The tower is in the care of English Heritage. It is open daily from 10.00 am to 4.00 pm in winter and 6.00 pm in summer.
10
Fairfax House

10) Fairfax House

This lovely Georgian house was built in 1762 as the dowry for Ann Fairfax, the only surviving child of the ninth Viscount Fairfax. During the twentieth century it has been both a cinema and a nightclub. Today it has been restored to its former glory by the York Civic Trust.

The house is home to the Noel Terry Collection of English Furniture. The furniture helps bring the house back to life so that you can get a feel for what it was like here in the Eighteenth Century.

There’s something very calming about the classically inspired interior of Fairfax House. It’s light and airy. The grand stair case, with its huge windows, high ceilings and wrought iron balustrade makes you feel as though you ought to sweep down it in grand Hollywood style.

If you visit during the Christmas period you’ll be in for a special treat as it is always decorated for the season.

Fairfax House is open from the middle of February until the end of December. Self-guided tours occur throughout the week Monday-Saturday, excluding Friday from 11.00 am to 4.30 pm. On Sundays the house is open from 1.30 pm to 4.30 pm. If you would like an hour long guided tour then plan a visit for a Friday. Tours are available at 11.00 am and 2.00pm. Special tours are also available but these must be booked in advance. A complete list of tours, talks and exhibitions is available at www.fairfaxhouse.co.uk.
11
The Shambles

11) The Shambles

The Shambles are mentioned by name in the Doomsday Book that William the Conqueror ordered in 1089.

This narrow cobbled street with its overhanging half-timbered buildings is where the city’s butchers used to sell their wares. The wide window ledges are a reminder that the meat was sold through the open windows. The jutting first floors were built like this to keep the meat out of direct sunlight, not that it would have been particularly hygienic. People leaning out of the upper storey windows on opposite sides of the street can shake hands with one another.

There’s only one butcher’s shop in The Shambles these days but there are plenty of craft shops, a clog maker and several cafés. Side lanes lead from the Shambles into York’s open market.

There are many little alleys or snickelways as they’re known in York. There’s one on the right hand side of the Shambles as you enter it called Whip-Ma-Whop-Ma-Gate. It’s a very short lane with a very long name. There are two theories as to its origins. It could be that in medieval times wrong doers, probably nagging wives, were flogged here. Alternatively, it is an expression of disbelief, as in; ‘That’s a street, you call that a street? You must be joking!’
12
St William's College

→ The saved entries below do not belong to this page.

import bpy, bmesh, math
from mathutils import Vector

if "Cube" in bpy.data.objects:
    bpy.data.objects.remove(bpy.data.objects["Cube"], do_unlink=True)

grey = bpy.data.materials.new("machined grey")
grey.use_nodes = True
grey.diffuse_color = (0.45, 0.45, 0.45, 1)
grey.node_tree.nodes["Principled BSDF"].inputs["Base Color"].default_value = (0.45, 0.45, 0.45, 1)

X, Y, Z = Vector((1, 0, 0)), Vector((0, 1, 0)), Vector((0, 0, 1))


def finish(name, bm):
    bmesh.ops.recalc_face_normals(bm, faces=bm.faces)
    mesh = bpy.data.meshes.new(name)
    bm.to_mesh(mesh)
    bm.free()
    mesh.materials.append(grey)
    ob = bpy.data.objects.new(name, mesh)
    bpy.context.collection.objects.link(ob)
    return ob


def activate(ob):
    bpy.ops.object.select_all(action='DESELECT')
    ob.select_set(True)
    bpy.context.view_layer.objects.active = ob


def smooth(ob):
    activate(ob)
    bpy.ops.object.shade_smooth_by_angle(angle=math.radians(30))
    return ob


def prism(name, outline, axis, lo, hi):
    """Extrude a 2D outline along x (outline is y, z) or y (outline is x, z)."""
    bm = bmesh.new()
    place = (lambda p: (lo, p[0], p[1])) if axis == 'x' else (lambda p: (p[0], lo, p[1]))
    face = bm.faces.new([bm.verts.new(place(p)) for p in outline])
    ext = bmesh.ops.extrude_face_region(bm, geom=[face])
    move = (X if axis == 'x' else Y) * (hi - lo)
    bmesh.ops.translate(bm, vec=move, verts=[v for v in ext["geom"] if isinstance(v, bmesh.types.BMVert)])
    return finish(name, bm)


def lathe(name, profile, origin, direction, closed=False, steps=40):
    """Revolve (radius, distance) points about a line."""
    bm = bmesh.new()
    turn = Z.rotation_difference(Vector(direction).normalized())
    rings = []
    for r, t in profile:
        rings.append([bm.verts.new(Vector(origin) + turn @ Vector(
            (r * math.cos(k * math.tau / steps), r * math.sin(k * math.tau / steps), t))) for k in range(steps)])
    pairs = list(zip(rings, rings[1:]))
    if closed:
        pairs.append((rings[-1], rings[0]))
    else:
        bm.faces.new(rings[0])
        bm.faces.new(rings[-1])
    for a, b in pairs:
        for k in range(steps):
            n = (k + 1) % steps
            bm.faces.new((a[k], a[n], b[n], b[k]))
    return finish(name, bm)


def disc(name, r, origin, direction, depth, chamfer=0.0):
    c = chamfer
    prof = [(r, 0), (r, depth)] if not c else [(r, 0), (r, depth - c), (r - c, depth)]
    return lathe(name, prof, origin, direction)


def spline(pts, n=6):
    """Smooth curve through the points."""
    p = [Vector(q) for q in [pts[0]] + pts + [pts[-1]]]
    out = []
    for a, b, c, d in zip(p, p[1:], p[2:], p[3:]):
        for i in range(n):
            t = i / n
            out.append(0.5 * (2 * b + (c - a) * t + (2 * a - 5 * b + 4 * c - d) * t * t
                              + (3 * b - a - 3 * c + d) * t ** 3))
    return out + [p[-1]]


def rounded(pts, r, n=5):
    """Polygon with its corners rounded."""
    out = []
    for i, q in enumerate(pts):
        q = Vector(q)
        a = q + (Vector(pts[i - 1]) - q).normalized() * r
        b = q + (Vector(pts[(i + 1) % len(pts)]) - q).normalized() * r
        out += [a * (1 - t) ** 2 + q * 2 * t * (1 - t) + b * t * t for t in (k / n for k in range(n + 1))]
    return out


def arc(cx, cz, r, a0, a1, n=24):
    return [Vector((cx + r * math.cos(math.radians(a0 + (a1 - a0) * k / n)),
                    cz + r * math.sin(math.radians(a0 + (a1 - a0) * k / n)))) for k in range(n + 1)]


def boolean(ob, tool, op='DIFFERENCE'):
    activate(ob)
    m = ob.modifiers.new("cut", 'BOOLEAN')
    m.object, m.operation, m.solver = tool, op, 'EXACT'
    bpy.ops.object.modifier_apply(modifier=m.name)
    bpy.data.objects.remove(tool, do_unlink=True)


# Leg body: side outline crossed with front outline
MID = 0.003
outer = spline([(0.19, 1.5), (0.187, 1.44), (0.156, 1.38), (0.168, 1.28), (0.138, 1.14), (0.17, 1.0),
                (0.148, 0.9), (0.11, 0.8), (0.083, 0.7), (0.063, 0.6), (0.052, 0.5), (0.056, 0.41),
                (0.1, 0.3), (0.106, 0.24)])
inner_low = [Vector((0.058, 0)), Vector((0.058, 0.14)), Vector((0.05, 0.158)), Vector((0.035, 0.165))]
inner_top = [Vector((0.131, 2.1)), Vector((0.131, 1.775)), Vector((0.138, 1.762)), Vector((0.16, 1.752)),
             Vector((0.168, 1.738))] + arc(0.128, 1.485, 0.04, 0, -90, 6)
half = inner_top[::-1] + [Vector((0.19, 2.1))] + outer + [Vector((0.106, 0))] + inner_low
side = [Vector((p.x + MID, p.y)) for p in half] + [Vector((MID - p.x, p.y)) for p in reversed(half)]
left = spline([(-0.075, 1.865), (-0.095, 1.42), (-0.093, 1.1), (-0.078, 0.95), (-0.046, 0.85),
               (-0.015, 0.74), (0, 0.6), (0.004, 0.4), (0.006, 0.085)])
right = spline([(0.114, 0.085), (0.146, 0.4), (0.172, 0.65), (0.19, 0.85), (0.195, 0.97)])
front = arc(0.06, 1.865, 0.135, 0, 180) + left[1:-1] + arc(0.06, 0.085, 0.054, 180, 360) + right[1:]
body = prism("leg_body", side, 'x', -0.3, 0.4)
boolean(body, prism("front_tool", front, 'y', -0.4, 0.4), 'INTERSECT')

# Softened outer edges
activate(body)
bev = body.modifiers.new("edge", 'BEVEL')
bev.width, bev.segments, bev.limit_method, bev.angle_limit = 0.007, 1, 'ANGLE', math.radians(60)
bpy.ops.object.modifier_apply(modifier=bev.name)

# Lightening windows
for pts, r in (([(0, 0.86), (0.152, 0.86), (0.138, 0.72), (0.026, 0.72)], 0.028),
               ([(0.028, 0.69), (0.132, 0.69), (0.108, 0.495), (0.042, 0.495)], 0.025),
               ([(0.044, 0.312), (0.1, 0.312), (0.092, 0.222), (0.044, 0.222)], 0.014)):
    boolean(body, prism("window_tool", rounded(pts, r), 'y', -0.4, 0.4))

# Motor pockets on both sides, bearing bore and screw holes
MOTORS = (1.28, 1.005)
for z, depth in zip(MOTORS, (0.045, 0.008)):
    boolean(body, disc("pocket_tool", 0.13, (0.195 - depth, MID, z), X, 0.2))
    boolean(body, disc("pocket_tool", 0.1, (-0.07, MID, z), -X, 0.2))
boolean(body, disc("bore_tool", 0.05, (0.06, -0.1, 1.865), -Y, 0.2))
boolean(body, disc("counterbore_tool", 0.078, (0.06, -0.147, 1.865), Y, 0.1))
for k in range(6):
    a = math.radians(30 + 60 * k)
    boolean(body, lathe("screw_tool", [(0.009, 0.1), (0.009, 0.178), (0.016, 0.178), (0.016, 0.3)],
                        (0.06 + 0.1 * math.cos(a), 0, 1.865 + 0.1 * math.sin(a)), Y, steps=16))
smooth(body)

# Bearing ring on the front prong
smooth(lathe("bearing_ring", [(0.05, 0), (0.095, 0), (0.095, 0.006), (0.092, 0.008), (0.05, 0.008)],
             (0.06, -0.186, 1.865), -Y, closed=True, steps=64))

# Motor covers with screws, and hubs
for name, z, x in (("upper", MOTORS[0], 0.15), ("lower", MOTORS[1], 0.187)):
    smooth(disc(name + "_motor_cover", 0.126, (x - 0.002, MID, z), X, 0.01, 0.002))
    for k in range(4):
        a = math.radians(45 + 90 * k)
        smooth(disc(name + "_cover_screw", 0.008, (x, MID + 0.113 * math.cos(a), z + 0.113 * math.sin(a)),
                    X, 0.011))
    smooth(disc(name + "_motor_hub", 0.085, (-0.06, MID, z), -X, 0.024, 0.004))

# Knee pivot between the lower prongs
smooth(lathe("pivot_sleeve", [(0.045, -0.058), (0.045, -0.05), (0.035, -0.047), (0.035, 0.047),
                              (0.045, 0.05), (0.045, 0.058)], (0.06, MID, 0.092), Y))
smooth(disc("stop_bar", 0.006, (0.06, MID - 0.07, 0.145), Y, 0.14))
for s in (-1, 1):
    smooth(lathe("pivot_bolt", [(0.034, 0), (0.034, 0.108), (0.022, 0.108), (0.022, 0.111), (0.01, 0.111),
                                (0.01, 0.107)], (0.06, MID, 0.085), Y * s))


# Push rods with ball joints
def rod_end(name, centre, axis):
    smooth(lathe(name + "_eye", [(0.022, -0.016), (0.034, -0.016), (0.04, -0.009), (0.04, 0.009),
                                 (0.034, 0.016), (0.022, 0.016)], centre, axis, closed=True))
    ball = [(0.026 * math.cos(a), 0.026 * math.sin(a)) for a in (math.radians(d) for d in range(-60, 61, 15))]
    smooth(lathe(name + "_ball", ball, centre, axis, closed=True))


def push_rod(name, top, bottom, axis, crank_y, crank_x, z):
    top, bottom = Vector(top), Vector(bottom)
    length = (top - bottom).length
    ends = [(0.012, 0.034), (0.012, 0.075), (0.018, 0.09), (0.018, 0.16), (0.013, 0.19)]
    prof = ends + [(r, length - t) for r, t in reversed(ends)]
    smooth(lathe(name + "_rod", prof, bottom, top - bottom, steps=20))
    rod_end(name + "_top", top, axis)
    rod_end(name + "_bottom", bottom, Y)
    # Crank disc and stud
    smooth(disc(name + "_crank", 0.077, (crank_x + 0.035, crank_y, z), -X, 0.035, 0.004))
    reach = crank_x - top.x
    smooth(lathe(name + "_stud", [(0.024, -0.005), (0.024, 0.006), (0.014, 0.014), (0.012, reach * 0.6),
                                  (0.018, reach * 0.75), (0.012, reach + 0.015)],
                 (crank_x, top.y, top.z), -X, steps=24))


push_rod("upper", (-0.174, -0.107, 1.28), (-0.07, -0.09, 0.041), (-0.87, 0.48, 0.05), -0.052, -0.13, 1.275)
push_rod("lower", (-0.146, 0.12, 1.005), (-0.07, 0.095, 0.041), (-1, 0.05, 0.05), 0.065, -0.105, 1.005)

12) St William's College

Built in 1461, this is an excellent example of a medieval half-timbered building. It originally housed the Minster’s chantry priests. A chantry priest said masses for people who gave money for that purpose. Following the Reformation when such practices were no longer tolerated it became a private home.

Charles I set up a printing press here in 1641 when York became his capital for a time. There was also a mint making coins close by. Perhaps fortunately for York’s historic buildings he removed his court to Nottingham where he raised his banner in June 1642 and in so doing began the English Civil War that saw York besieged twice before it fell to the parliamentarians.

During the nineteenth century St William’s College was divided up into tenements. Some of the poorest people in York lived here at that time. It’s amazing that it survived. Fortunately it was purchased and renovated by Frank Green at the beginning of the twentieth century and then sold back to the Minster.

Today it is the Minster’s visitor centre and offers conference facilities. There are often craft fairs held here too. If there’s one on during your visit take the opportunity to see the medieval rooms with their timber roof supports.